by Mitch Kokai
Senior Political Analyst, John Locke Foundation
President Obama’s rules speeding up the union election process increased the chances of union victory, according to a new analysis.
Union victories in secret ballot elections have held steady since the Democrat-controlled National Labor Relations Board amended its election rules to fast-track union votes and increase the personal information companies must give to labor organizers. The shortened window between filing for an election and holding one, however, may be propping up union success, according to an analysis from management-side law firm Fisher Phillips. When the NLRB, which oversees union elections, schedule elections within a two-week period, unions emerge victorious nearly 83 percent of the time. Their success rate plummets if employees are given more time to weigh the potential benefits and costs of exclusive union representation.
“When elections happen in 14 days or less, unions win at higher rates, 82.4 percent compared to 66.6 percent,” the analysis found. “Meanwhile, management win rates have remained virtually unchanged from 32.9 percent in 2014-2015 to 33.2 percent in 2017-2018.”

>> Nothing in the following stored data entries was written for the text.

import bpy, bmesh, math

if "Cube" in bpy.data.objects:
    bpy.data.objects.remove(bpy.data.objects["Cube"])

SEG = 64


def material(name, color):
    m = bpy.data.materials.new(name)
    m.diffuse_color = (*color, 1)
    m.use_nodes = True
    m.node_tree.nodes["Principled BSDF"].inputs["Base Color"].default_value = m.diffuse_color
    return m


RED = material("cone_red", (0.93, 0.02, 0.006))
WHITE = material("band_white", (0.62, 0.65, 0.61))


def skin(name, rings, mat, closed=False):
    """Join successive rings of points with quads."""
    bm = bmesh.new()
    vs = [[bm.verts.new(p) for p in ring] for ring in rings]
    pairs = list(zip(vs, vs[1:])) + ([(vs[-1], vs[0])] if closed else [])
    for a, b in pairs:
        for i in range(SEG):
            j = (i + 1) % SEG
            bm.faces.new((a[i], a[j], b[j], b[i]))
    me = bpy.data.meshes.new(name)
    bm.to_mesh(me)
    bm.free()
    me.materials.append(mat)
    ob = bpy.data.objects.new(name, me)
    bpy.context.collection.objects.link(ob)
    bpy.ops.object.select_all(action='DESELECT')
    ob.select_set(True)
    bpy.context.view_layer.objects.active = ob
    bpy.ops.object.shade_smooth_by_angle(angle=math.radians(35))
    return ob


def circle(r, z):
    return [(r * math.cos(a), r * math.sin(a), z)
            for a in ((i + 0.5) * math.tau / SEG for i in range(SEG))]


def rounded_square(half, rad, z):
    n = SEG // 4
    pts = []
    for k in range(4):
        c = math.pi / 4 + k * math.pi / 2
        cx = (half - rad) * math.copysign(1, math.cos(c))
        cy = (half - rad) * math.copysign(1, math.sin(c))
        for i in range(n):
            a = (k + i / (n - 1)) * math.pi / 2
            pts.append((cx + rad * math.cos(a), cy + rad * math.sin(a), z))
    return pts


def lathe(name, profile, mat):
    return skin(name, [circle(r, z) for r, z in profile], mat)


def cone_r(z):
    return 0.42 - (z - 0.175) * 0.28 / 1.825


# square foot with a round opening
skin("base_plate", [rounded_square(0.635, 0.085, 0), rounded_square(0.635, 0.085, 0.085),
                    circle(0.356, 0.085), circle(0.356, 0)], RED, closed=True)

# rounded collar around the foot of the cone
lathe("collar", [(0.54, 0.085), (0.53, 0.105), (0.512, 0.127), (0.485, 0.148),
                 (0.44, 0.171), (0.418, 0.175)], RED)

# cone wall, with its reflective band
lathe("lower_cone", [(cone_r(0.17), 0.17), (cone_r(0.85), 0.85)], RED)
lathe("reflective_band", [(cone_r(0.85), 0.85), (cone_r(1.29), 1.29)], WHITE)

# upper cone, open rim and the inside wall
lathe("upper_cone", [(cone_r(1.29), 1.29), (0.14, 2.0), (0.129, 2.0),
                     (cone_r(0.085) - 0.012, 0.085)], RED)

Unions typically have an advantage in elections because they are unlikely to petition if they do not think they can prevail. Labor groups won 69 percent of union elections in 2017, on par with historic rates, though it ticked up from unions’ 64 percent win rate in 2013, the year before new rules were adopted, according to the NLRB. Union gains have increased sharply for small businesses which may not have labor attorneys on-hand to guide them through the process, according to Fisher Phillips’ Steve Bernstein.